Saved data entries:
----------------------------------------
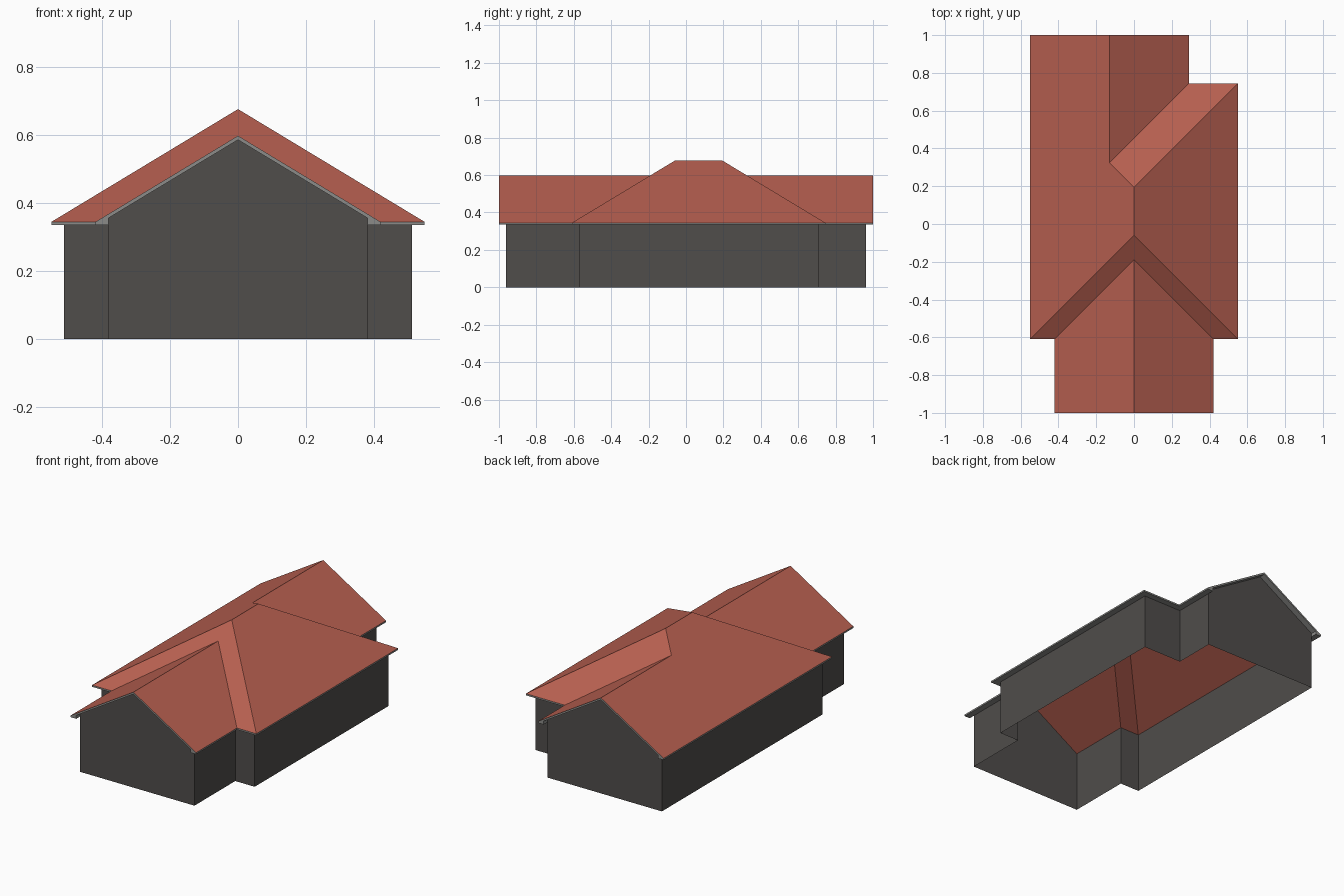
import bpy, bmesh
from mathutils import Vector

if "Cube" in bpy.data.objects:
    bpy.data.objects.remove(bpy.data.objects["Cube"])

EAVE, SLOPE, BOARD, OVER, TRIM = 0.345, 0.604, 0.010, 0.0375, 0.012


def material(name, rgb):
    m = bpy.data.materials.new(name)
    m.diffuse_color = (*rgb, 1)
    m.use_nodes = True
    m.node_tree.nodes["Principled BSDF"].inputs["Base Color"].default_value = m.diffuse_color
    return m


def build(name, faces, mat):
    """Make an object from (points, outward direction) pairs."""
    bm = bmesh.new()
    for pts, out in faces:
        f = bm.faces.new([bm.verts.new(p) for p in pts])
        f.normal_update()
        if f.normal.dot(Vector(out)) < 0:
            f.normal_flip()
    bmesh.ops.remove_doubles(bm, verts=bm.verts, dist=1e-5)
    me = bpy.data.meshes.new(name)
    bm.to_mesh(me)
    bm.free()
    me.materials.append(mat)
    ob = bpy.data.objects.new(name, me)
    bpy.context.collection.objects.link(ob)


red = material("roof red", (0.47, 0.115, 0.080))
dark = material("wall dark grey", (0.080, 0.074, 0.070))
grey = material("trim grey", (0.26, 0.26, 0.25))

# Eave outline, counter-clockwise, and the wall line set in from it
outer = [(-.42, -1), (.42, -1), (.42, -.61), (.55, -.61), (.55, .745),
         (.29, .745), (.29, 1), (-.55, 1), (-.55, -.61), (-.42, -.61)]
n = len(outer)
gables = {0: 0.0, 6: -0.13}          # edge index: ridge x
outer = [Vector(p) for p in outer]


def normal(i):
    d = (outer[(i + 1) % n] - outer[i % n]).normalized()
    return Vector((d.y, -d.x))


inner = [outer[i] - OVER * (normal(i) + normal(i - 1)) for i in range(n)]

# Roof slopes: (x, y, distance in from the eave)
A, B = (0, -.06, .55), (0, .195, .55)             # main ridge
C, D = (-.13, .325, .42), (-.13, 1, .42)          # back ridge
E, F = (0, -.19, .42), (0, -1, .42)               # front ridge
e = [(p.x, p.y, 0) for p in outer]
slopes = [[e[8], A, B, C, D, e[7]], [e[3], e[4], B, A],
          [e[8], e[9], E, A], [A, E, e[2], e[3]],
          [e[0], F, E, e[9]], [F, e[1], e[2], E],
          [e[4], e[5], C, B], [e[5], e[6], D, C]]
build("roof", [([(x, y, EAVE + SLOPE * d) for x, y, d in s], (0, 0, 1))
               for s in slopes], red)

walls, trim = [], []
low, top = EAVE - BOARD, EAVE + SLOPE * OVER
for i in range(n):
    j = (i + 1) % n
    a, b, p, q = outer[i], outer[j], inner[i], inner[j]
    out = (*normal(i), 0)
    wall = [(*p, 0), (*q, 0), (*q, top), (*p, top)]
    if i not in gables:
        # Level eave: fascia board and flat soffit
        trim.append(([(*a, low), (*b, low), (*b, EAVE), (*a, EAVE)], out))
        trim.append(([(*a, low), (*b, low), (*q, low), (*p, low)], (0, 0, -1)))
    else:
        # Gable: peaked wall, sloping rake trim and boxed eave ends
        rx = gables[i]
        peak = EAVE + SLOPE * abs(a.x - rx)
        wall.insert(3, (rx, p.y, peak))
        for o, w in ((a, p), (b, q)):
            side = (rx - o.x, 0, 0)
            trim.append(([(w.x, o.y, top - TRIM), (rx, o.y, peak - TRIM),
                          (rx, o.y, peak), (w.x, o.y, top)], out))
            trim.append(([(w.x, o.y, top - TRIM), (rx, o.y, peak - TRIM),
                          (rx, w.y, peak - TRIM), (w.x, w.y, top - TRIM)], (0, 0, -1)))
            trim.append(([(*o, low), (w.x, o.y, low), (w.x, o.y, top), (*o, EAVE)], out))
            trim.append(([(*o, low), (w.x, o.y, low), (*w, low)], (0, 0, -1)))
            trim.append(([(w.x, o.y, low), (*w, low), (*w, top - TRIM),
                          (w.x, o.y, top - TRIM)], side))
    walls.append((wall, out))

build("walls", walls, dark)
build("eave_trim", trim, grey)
----------------------------------------
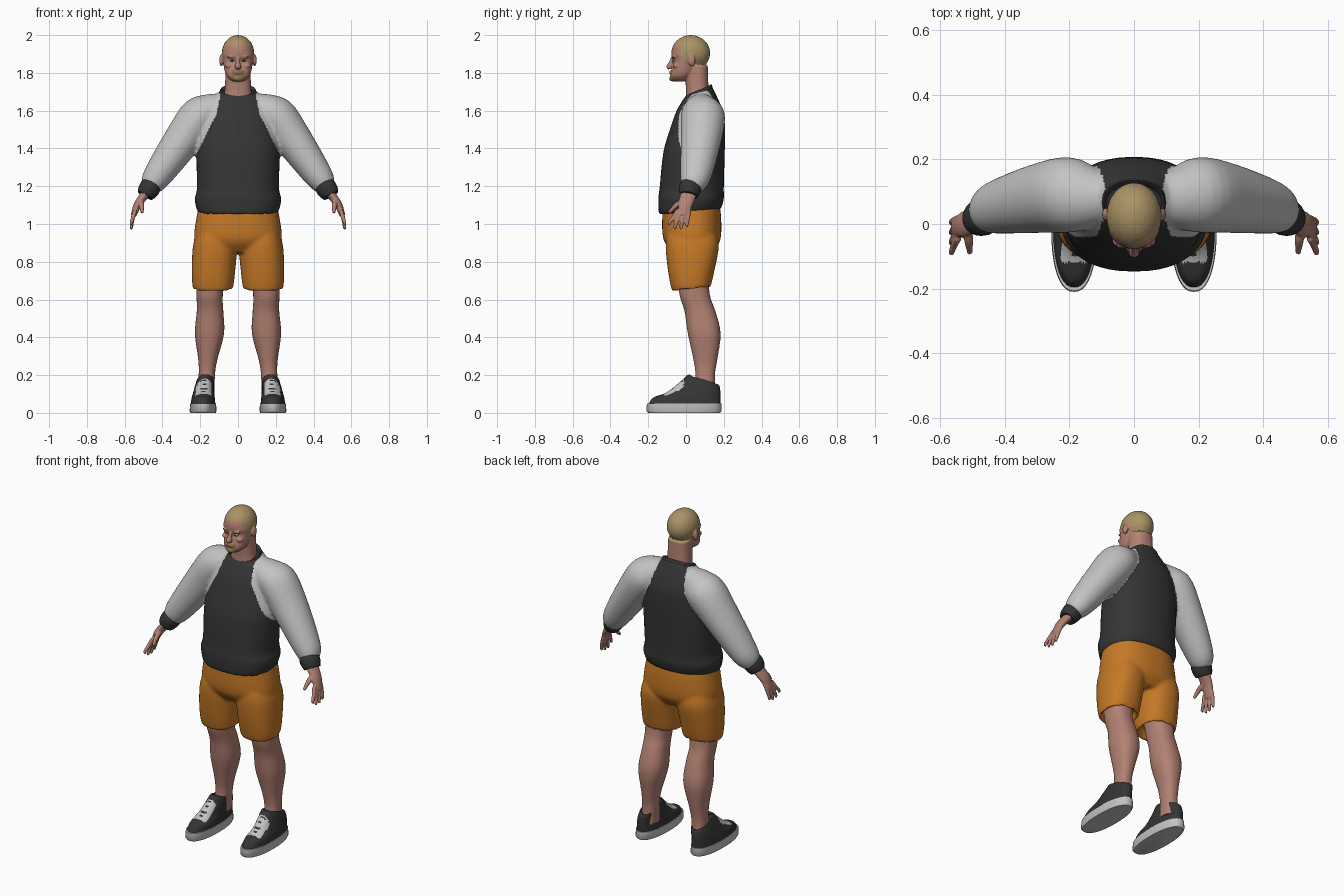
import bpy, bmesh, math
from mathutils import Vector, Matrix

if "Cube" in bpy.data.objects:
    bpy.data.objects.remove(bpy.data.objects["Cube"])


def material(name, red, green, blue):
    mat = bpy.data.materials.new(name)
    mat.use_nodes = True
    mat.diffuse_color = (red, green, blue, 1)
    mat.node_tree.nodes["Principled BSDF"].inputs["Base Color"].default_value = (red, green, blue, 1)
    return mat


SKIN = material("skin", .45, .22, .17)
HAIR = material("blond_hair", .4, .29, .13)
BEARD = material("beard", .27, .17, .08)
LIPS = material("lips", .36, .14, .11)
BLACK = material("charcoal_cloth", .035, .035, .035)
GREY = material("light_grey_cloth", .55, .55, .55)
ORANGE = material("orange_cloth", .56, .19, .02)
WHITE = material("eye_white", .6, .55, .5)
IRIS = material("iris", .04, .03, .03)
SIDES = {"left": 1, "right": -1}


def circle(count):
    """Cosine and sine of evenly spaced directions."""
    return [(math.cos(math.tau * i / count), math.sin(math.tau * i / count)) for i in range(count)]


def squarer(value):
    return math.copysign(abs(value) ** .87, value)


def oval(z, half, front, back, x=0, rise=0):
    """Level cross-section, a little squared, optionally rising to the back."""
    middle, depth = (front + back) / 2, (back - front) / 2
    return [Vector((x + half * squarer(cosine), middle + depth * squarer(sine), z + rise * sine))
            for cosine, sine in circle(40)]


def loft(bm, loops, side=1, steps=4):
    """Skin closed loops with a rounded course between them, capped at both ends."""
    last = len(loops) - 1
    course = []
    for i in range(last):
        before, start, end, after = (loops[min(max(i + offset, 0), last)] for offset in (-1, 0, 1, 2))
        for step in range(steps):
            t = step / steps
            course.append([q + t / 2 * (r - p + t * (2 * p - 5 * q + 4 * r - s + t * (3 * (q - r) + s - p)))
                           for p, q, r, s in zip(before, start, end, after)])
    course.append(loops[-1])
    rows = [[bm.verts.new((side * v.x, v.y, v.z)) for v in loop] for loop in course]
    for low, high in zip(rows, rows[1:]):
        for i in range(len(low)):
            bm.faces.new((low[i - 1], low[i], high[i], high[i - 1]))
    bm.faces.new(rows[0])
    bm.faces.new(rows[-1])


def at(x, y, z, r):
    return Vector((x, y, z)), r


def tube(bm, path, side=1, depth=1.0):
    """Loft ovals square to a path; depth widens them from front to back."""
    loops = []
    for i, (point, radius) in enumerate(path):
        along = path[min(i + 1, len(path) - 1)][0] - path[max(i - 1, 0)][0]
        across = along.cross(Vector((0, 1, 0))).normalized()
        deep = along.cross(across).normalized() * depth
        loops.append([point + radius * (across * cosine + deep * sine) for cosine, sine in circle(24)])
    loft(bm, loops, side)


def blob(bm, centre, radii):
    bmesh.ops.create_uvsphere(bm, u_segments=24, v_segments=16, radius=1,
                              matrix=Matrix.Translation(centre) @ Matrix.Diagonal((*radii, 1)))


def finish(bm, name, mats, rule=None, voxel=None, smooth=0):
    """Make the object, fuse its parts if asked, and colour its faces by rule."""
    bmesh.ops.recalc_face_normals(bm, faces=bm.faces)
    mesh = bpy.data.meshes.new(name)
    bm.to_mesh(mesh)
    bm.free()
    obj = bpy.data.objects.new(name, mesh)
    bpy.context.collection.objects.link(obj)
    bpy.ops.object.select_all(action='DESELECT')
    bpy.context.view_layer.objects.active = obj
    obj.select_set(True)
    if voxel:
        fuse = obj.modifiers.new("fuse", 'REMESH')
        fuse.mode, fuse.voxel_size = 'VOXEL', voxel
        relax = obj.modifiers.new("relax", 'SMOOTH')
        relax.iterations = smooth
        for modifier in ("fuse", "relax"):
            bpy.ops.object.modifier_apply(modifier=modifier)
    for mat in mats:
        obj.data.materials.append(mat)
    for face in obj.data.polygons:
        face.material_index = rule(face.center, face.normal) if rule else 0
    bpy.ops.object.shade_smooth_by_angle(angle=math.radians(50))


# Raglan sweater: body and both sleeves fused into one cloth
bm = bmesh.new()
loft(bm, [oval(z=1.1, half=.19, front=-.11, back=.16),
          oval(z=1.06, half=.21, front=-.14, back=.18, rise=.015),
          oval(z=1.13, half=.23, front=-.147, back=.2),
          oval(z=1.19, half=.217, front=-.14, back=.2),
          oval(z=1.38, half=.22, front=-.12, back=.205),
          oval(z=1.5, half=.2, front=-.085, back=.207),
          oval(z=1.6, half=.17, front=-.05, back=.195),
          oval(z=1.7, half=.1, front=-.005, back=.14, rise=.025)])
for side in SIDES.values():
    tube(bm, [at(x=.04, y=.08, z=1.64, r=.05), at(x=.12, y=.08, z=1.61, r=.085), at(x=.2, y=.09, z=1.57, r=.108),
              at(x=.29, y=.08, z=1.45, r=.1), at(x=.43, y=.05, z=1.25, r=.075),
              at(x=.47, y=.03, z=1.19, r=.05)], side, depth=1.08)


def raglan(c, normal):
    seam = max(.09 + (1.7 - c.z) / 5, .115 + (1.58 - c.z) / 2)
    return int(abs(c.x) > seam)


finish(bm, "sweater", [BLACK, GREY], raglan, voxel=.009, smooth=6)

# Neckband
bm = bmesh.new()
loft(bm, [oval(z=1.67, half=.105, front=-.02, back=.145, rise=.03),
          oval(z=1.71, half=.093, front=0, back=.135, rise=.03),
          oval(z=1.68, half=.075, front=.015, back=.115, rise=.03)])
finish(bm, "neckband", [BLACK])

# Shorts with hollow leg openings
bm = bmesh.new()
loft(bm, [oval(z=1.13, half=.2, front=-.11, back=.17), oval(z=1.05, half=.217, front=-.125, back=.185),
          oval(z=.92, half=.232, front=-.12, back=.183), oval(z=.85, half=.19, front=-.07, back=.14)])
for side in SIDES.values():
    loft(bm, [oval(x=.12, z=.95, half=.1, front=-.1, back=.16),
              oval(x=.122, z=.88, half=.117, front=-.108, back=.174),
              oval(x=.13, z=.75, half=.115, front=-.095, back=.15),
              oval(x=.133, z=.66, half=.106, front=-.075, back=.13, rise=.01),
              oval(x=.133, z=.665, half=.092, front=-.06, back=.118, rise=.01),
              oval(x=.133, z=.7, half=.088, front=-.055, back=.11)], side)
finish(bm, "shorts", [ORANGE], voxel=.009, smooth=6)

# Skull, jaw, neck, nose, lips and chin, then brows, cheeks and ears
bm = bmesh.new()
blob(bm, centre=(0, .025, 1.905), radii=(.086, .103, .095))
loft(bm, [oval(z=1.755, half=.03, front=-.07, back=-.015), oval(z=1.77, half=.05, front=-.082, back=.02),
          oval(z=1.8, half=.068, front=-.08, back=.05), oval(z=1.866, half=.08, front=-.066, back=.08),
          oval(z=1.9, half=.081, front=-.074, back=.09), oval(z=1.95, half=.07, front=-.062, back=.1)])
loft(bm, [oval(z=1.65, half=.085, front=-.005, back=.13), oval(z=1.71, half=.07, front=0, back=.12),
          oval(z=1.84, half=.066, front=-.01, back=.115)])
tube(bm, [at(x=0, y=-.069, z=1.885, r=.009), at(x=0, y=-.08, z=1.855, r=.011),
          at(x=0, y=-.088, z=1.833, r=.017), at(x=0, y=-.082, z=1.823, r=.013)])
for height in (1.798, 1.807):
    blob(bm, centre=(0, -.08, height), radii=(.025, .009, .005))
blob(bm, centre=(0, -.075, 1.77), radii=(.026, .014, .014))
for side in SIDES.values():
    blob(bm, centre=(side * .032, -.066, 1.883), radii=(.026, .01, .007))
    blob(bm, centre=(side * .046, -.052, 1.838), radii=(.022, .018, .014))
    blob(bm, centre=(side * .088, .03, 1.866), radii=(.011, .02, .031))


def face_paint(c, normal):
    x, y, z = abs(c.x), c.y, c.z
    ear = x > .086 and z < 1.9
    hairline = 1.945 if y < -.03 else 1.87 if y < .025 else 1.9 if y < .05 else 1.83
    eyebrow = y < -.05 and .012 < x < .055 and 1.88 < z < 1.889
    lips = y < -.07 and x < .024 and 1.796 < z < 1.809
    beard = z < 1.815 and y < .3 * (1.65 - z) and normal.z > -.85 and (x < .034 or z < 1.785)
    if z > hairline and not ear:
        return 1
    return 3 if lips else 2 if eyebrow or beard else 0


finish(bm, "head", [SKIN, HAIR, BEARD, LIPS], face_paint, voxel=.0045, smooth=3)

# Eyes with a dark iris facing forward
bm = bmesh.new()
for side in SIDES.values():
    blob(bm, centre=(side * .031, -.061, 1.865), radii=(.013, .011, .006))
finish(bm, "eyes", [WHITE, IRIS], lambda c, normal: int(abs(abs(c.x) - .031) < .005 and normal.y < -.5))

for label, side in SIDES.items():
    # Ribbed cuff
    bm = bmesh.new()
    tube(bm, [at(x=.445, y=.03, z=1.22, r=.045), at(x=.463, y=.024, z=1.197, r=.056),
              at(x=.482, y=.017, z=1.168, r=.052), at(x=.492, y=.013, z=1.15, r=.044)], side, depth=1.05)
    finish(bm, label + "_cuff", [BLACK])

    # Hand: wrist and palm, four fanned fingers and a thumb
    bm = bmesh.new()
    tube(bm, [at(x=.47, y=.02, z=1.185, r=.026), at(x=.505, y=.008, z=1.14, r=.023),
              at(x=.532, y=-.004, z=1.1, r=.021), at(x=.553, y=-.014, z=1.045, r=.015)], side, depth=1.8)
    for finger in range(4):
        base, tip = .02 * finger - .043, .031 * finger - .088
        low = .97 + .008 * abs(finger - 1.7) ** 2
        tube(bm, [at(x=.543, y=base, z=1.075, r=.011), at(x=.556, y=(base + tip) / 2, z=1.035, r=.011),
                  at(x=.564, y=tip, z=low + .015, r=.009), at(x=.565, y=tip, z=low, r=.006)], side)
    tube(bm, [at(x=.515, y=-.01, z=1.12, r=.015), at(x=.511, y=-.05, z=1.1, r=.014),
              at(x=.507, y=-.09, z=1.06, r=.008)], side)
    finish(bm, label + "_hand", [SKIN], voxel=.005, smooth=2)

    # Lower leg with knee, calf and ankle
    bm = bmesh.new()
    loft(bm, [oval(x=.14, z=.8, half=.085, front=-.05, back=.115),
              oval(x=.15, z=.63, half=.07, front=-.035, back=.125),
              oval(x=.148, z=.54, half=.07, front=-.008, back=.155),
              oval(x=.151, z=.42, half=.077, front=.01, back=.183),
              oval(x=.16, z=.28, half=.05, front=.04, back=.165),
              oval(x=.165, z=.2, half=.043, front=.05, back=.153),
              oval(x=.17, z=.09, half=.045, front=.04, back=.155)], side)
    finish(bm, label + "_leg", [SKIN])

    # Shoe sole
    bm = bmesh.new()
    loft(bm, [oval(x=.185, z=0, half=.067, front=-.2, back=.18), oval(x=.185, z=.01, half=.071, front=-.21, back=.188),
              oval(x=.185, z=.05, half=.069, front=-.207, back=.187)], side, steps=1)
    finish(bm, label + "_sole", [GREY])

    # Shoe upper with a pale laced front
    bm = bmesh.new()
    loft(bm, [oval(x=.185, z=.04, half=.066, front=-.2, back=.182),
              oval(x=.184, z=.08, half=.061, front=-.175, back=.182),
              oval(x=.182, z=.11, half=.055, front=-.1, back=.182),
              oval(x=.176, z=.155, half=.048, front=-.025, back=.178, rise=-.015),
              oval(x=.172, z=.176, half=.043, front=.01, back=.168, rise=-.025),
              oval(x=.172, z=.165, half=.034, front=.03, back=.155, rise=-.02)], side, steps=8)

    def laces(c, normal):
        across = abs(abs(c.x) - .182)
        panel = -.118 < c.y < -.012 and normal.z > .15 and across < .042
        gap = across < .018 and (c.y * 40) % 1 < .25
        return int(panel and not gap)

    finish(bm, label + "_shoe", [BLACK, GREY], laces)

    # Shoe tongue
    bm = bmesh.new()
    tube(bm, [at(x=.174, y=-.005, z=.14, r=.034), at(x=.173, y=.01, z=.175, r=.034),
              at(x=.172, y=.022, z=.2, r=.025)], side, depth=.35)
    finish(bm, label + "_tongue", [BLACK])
----------------------------------------
Brief – Using the entries shown above, reproduce verbatim the lines from the line bearing "closed loops with" to the line bearing "course.append([q + t", inclusive.

Response below –
    """Skin closed loops with a rounded course between them, capped at both ends."""
    last = len(loops) - 1
    course = []
    for i in range(last):
        before, start, end, after = (loops[min(max(i + offset, 0), last)] for offset in (-1, 0, 1, 2))
        for step in range(steps):
            t = step / steps
            course.append([q + t / 2 * (r - p + t * (2 * p - 5 * q + 4 * r - s + t * (3 * (q - r) + s - p)))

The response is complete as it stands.